Affordable childcare plan could be damaged ‘by slow uptake of online accounts’
Ministers warned over lack of engagement with Government’s public services portal
Minister for Children Dr Katherine Zappone with Jessica Shaw and Niamh Finglas from Louth after the Minister launched four new childcare reports on Thursday. Photograph: Nick Bradshaw
A slow uptake in people using the Government’s online portal for accessing public services risks damaging key initiatives such as the affordable childcare scheme, the Cabinet has been warned.
Ministers have been told that only 200,000 people have a verified MyGovID account, which is the portal designed to access public services online.
This compares to 2.86 million people who hold a public services card.
This, the Cabinet has been told, presents a significant risk to parents accessing the online version of the affordable childcare scheme when it launches next year.
A memo says this could lead to “delays, frustration and criticism” focusing on the affordable childcare scheme.
At present, universal subsidies are available to all children, with targeted, higher payments for lower-earning families. The payments are processed through childcare providers but it is intended, from October 2019, that parents will register for the subsidies themselves through a dedicated website.
There will be a transition period of two months where both the existing registration and the new scheme will be operational.
A memo to this week’s Cabinet meeting from Minister for Children Katherine Zappone, however, warned of the challenges ahead due to the poor participation levels in MyGovID.
The online childcare scheme had “complete dependence on MyGovID as the sole online authentication method for applicants”.
While there will be a manual application process, “the scheme is being designed as a largely online, automated and user-friendly process, and people will only be able to apply online with a verified MyGovID account”.
“MyGovID population coverage rates are currently low (2.86 million people have a public services card but only circa 200,000 have a verified MyGovID account), although the uptake rate is accelerating,” the memo adds.
“The consequence of this is that, unless the numbers rise very significantly, many people may find themselves effectively locked out of the online version of the affordable childcare scheme when it launches.”
Even if applicants do have a public services card, some people will have to attend at local Intreo offices to register their mobile phones to access a MyGovID account.

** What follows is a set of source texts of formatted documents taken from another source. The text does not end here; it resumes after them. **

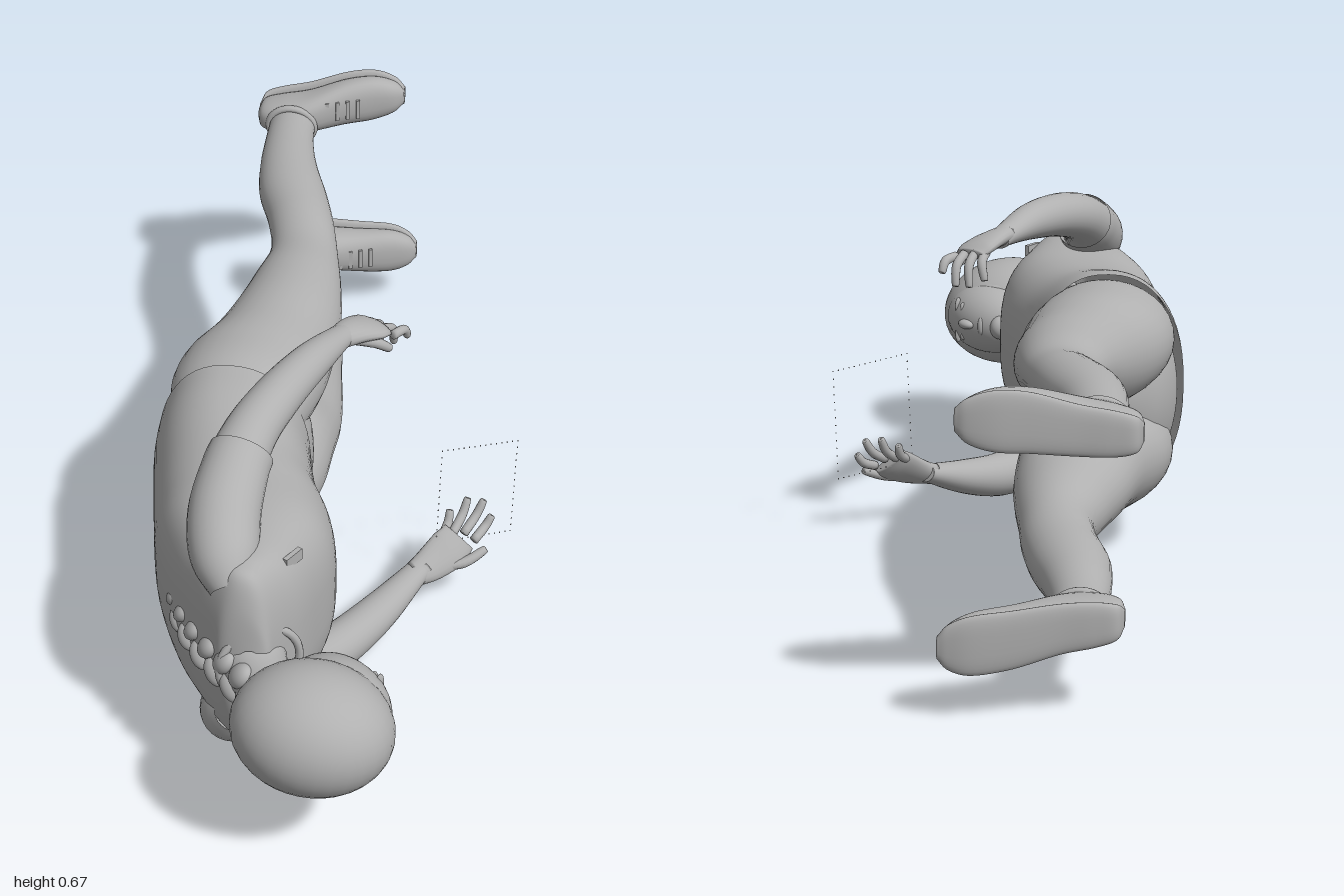
import * as THREE from 'three';

const MID = 0.3125; // body's plane of symmetry (y); head points to +z, chest to +x
const V = (x, y, z) => new THREE.Vector3(x, y, z);

export function createModel() {
  const model = new THREE.Group();
  model.name = 'recliningWoman';
  const grey = new THREE.MeshStandardMaterial({ color: 0xb0b0b0, side: THREE.DoubleSide });
  grey.name = 'plain grey';

  const add = (geo, name, parent = model) => {
    const m = new THREE.Mesh(geo, grey);
    m.name = name;
    parent.add(m);
    return m;
  };
  const group = (name) => {
    const g = new THREE.Group();
    g.name = name;
    model.add(g);
    return g;
  };

  // Smooth sweep through rows [x, y, z, ra, rb, squareness]; rb lies along ref, ra across it.
  function sweep(rows, { ref = V(0, 1, 0), axis = null, n = 28, steps = 6, pow = 1, open = false } = {}) {
    const path = new THREE.CatmullRomCurve3(rows.map(r => V(r[0], r[1], r[2])), false, 'catmullrom');
    const size = new THREE.CatmullRomCurve3(rows.map(r => V(r[3], r[4], r[5] ?? pow)), false, 'catmullrom');
    const count = (rows.length - 1) * steps, pos = [], idx = [];
    for (let i = 0; i <= count; i++) {
      const t = i / count, p = path.getPoint(t), s = size.getPoint(t);
      const T = axis ? axis.clone() : path.getTangent(t);
      const B = ref.clone().addScaledVector(T, -ref.dot(T)).normalize();
      const A = B.clone().cross(T);
      for (let j = 0; j < n; j++) {
        const a = j / n * Math.PI * 2, c = Math.cos(a), d = Math.sin(a);
        const q = p.clone()
          .addScaledVector(A, s.x * Math.sign(c) * Math.abs(c) ** s.z)
          .addScaledVector(B, s.y * Math.sign(d) * Math.abs(d) ** s.z);
        pos.push(q.x, q.y, q.z);
      }
    }
    for (let i = 0; i < count; i++) for (let j = 0; j < n; j++) {
      const k = (j + 1) % n, a = i * n + j, b = i * n + k;
      idx.push(a, b, a + n, b, b + n, a + n);
    }
    if (!open) {
      const first = path.getPoint(0), last = path.getPoint(1), c = pos.length / 3;
      pos.push(first.x, first.y, first.z, last.x, last.y, last.z);
      for (let j = 0; j < n; j++) {
        const k = (j + 1) % n;
        idx.push(c, k, j, c + 1, count * n + j, count * n + k);
      }
    }
    const geo = new THREE.BufferGeometry();
    geo.setAttribute('position', new THREE.Float32BufferAttribute(pos, 3));
    geo.setIndex(idx);
    geo.computeVertexNormals();
    return geo;
  }
  const ball = (name, parent, p, r) => {
    const m = add(new THREE.SphereGeometry(1, 32, 22), name, parent);
    m.position.set(...p);
    m.scale.set(...r);
    return m;
  };

  // Shirt: rows z, centre x, half depth, half width, squareness; open at the hem
  const body = (rows, opts) => sweep(rows.map(([z, x, rx, ry, k]) => [x, MID, z, rx, ry, k]),
    { axis: V(0, 0, 1), n: 56, ...opts });
  add(body([
    [0.13, -0.2, 0.155, 0.23, 0.88], [0.2, -0.19, 0.16, 0.224, 0.88], [0.3, -0.165, 0.165, 0.205, 0.85],
    [0.4, -0.133, 0.176, 0.2, 0.78], [0.5, -0.112, 0.172, 0.204, 0.7], [0.6, -0.098, 0.14, 0.206, 0.7],
    [0.66, -0.085, 0.11, 0.206, 0.72], [0.7, -0.08, 0.085, 0.204, 0.78], [0.735, -0.072, 0.06, 0.19, 0.9],
    [0.755, -0.066, 0.048, 0.13, 1], [0.765, -0.055, 0.03, 0.05, 1],
  ], { open: true }), 'shirt');

  // Hips
  add(body([[-0.045, -0.19, 0.015, 0.02], [-0.025, -0.19, 0.075, 0.08], [0.01, -0.19, 0.122, 0.16],
    [0.07, -0.195, 0.145, 0.216], [0.12, -0.195, 0.146, 0.22], [0.2, -0.19, 0.13, 0.2]]), 'hips');

  // Collar and chest tabs
  const collar = add(new THREE.TorusGeometry(0.078, 0.008, 10, 40), 'collar');
  collar.position.set(-0.045, MID - 0.005, 0.728);
  collar.rotation.y = 0.5;
  for (const s of [-1, 1]) {
    const tab = add(new THREE.BoxGeometry(0.01, 0.024, 0.045), 'chestTab');
    tab.position.set(0.003, MID + s * 0.172 - 0.003, 0.635);
    tab.rotation.y = -0.5;
  }

  // Legs and shoes; the lower-side leg stands straighter and a little forward
  function makeLeg(name, s, rows, shoe) {
    const leg = group(name);
    add(sweep([[0.2, -0.185, 0.1, 0.11, 0.08], ...rows].map(([z, x, rx, d, ry]) => [x, MID + s * d, z, rx, ry]),
      { axis: V(0, 0, -1), n: 32 }), 'leg', leg);
    add(sweep(shoe.map(([x, z, h, w, d]) => [x, MID + s * d, z, h, w]), { axis: V(1, 0, 0), pow: 0.8 }), 'shoe', leg);
    add(sweep(shoe.map(([x, z, h, w, d]) => [x, MID + s * d, Math.max(z - h + 0.004, -0.988), 0.011, w + 0.004]),
      { axis: V(1, 0, 0), pow: 0.7 }), 'sole', leg);
    const [, ax, , ad] = rows[rows.length - 1];
    const cuff = add(new THREE.TorusGeometry(0.05, 0.009, 10, 32), 'shoeCollar', leg);
    cuff.position.set(ax, MID + s * ad, -0.864);
    cuff.scale.y = 0.85;
    for (let i = 0; i < 4; i++) {
      const [x, z, h, , d] = shoe[4], k = i - 1.5;
      const lace = add(new THREE.BoxGeometry(0.008, 0.045, 0.006), 'lace', leg);
      lace.position.set(x + k * 0.022, MID + s * d, z + h - k * 0.008);
      lace.rotation.y = 0.35;
    }
  }
  // leg rows: z, x, half depth, offset from middle, half width; shoe rows: x, z, half height, half width, offset
  const thigh = [[0.1, -0.195, 0.138, 0.115, 0.112], [0, -0.185, 0.147, 0.115, 0.115], [-0.1, -0.163, 0.128, 0.113, 0.112]];
  makeLeg('upperSideLeg', 1, [...thigh,
    [-0.2, -0.148, 0.112, 0.125, 0.098], [-0.3, -0.143, 0.092, 0.143, 0.075], [-0.4, -0.145, 0.072, 0.155, 0.056],
    [-0.5, -0.168, 0.071, 0.167, 0.058], [-0.6, -0.202, 0.074, 0.175, 0.058], [-0.7, -0.228, 0.063, 0.185, 0.05],
    [-0.8, -0.243, 0.053, 0.192, 0.041], [-0.9, -0.25, 0.05, 0.193, 0.038]],
  [[-0.33, -0.91, 0.015, 0.012, 0.195], [-0.318, -0.908, 0.04, 0.028, 0.197], [-0.28, -0.905, 0.052, 0.037, 0.2],
    [-0.22, -0.91, 0.055, 0.042, 0.207], [-0.14, -0.938, 0.042, 0.05, 0.222], [-0.08, -0.957, 0.034, 0.05, 0.226],
    [-0.035, -0.969, 0.025, 0.036, 0.226], [-0.012, -0.975, 0.01, 0.016, 0.226]]);
  makeLeg('lowerSideLeg', -1, [...thigh,
    [-0.2, -0.148, 0.112, 0.13, 0.092], [-0.3, -0.14, 0.092, 0.138, 0.08], [-0.4, -0.138, 0.073, 0.144, 0.068],
    [-0.5, -0.154, 0.074, 0.151, 0.064], [-0.6, -0.18, 0.076, 0.157, 0.064], [-0.7, -0.2, 0.064, 0.157, 0.055],
    [-0.8, -0.213, 0.052, 0.157, 0.043], [-0.9, -0.22, 0.05, 0.155, 0.037]],
  [[-0.3, -0.91, 0.015, 0.012, 0.14], [-0.288, -0.908, 0.04, 0.028, 0.14], [-0.25, -0.905, 0.052, 0.037, 0.143],
    [-0.19, -0.91, 0.055, 0.042, 0.15], [-0.11, -0.938, 0.042, 0.049, 0.167], [-0.04, -0.96, 0.032, 0.05, 0.176],
    [0.0, -0.972, 0.023, 0.037, 0.18], [0.02, -0.978, 0.01, 0.016, 0.182]]);

  // Arms, each with a short sleeve and a hand
  function arm(name, rows, sleeveRows, palm, knuckles, tips, bend, thumb) {
    const g = group(name);
    add(sweep(rows, { ref: V(1, 0, 0.3).normalize() }), 'arm', g);
    add(sweep(sleeveRows, { ref: V(1, 0, 0.3).normalize(), open: true }), 'sleeve', g);
    const spread = V(...knuckles[3]).sub(V(...knuckles[0])).normalize();
    add(sweep(palm, { ref: spread, n: 18 }), 'palm', g);
    const digit = (a, b, c, r) => add(sweep(
      [[...a, r, r], [...b, r, r], [...c, r * 0.8, r * 0.8],
        [...c.map((v, i) => v + (c[i] - b[i]) * 0.12), r * 0.3, r * 0.3]], { ref: spread, n: 12, steps: 5 }), 'finger', g);
    knuckles.forEach((k, i) => digit(k, k.map((v, j) => (v + tips[i][j]) / 2 + bend[j]), tips[i], 0.0095));
    digit(...thumb, 0.011);
  }
  arm('upperSideArm',
    [[-0.11, 0.47, 0.68, 0.05, 0.05], [-0.13, 0.51, 0.62, 0.062, 0.062], [-0.132, 0.557, 0.53, 0.056, 0.06],
      [-0.112, 0.6, 0.43, 0.05, 0.052], [-0.075, 0.623, 0.33, 0.045, 0.046], [-0.03, 0.631, 0.22, 0.037, 0.038],
      [0.01, 0.624, 0.12, 0.022, 0.027], [0.025, 0.618, 0.09, 0.018, 0.026]],
    [[-0.095, 0.455, 0.71, 0.04, 0.04], [-0.118, 0.495, 0.66, 0.064, 0.064], [-0.132, 0.532, 0.58, 0.066, 0.068],
      [-0.127, 0.568, 0.5, 0.061, 0.064], [-0.12, 0.584, 0.465, 0.059, 0.062]],
    [[0.01, 0.624, 0.12, 0.02, 0.026], [0.035, 0.62, 0.085, 0.018, 0.036], [0.06, 0.61, 0.055, 0.015, 0.042],
      [0.075, 0.6, 0.035, 0.01, 0.036]],
    [[0.042, 0.605, 0.035], [0.063, 0.605, 0.035], [0.086, 0.6, 0.04], [0.105, 0.592, 0.05]],
    [[0.042, 0.557, 0.0], [0.072, 0.545, -0.005], [0.1, 0.545, 0.0], [0.128, 0.568, 0.01]],
    [0.006, 0.008, -0.008],
    [[0.035, 0.605, 0.095], [0.075, 0.595, 0.085], [0.1, 0.575, 0.07]]);
  arm('lowerSideArm',
    [[-0.11, 0.155, 0.68, 0.05, 0.05], [-0.11, 0.105, 0.62, 0.062, 0.064], [-0.077, 0.075, 0.53, 0.057, 0.06],
      [-0.02, 0.056, 0.44, 0.05, 0.053], [0.045, 0.047, 0.35, 0.047, 0.047], [0.11, 0.066, 0.26, 0.037, 0.04],
      [0.17, 0.097, 0.17, 0.022, 0.027], [0.185, 0.105, 0.15, 0.02, 0.027]],
    [[-0.095, 0.17, 0.71, 0.04, 0.04], [-0.11, 0.128, 0.66, 0.064, 0.064], [-0.1, 0.09, 0.58, 0.067, 0.068],
      [-0.06, 0.07, 0.5, 0.062, 0.064], [-0.037, 0.062, 0.465, 0.059, 0.062]],
    [[0.17, 0.097, 0.17, 0.02, 0.026], [0.2, 0.108, 0.145, 0.018, 0.036], [0.232, 0.127, 0.115, 0.015, 0.043],
      [0.25, 0.145, 0.095, 0.01, 0.038]],
    [[0.215, 0.145, 0.11], [0.236, 0.15, 0.097], [0.259, 0.15, 0.09], [0.28, 0.135, 0.09]],
    [[0.227, 0.185, 0.065], [0.26, 0.203, 0.045], [0.292, 0.2, 0.042], [0.31, 0.168, 0.048]],
    [0.004, -0.002, -0.01],
    [[0.215, 0.1, 0.14], [0.265, 0.104, 0.125], [0.302, 0.12, 0.1]]);

  // Neck and bowed head
  const head = group('head');
  const HY = 0.286;
  add(sweep([[-0.06, 0.308, 0.72, 0.065, 0.065], [-0.03, 0.3, 0.77, 0.056, 0.056], [0.03, 0.29, 0.84, 0.06, 0.06]]), 'neck', head);
  const hair = ball('hair', head, [0.076, HY, 0.868], [0.151, 0.121, 0.13]);
  hair.rotation.z = -0.12;
  // Face: local x is its normal, local z runs up to the brow
  const face = new THREE.Group();
  face.name = 'face';
  face.position.set(0.112, HY, 0.79);
  face.rotation.y = 0.82;
  head.add(face);
  ball('faceSkin', face, [0, 0, 0], [0.084, 0.078, 0.115]);
  ball('nose', face, [0.082, 0, -0.01], [0.015, 0.011, 0.022]);
  ball('lips', face, [0.07, 0, -0.048], [0.009, 0.021, 0.008]);
  ball('chin', face, [0.045, 0, -0.085], [0.025, 0.027, 0.022]);
  for (const s of [-1, 1]) {
    ball('eye', face, [0.07, s * 0.03, 0.015], [0.008, 0.014, 0.007]);
    ball('brow', face, [0.068, s * 0.032, 0.034], [0.009, 0.02, 0.005]);
    ball('sideHair', face, [-0.02, s * 0.07, 0.015], [0.04, 0.018, 0.06]);
  }

  // Braid: paired strands down the back
  const braid = group('braid');
  const line = new THREE.CatmullRomCurve3([V(-0.05, 0.3, 0.805), V(-0.1, 0.303, 0.76),
    V(-0.15, 0.306, 0.71), V(-0.195, 0.31, 0.65), V(-0.228, 0.312, 0.59)]);
  for (let i = 0; i < 12; i++) {
    const p = line.getPoint(i / 11), t = line.getTangent(i / 11), s = i % 2 ? 1 : -1, k = 1 - i * 0.02;
    const strand = ball('strand', braid, [p.x, p.y + s * 0.022 * k, p.z], [0.025 * k, 0.034 * k, 0.02 * k]);
    strand.quaternion.setFromUnitVectors(V(0, 1, 0), t.clone().multiplyScalar(0.7).add(V(0, -s * 0.7, 0)).normalize());
  }

  // Dotted frame beside the hand
  const frame = group('dottedFrame');
  const corners = [V(0.215, 0.37, 0.115), V(0.356, 0.35, 0.03), V(0.348, 0.122, 0.03), V(0.206, 0.14, 0.115)];
  corners.forEach((c, i) => {
    for (let k = 0; k < 14; k++)
      add(new THREE.BoxGeometry(0.002, 0.002, 0.002), 'dot', frame).position.lerpVectors(c, corners[(i + 1) % 4], k / 14);
  });
  return model;
}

“If they do not complete the verification process ahead of time, it could significantly lengthen the application process and is likely to result in delays, frustration and criticism centring on the affordable childcare scheme.
“It could also create a sudden surge in demand for the public services card and MyGovID service.”
The memo adds that significant information campaigns will be needed in the first half of next year to drive take-up for the MyGovID service and ensure the online affordable childcare scheme works as intended.
In the past, privacy campaigners have expressed concerns about the public services card and the MyGovID service card, such as fears they were establishing a national identity database.
However, the Government says the card was introduced to facilitate ease of access to public services, that it helps providers to identify their customers to the highest level of assurance, and that it helps prevent fraud.
The MyGovID system also aimed to easy access to public services and clamp down on fraud.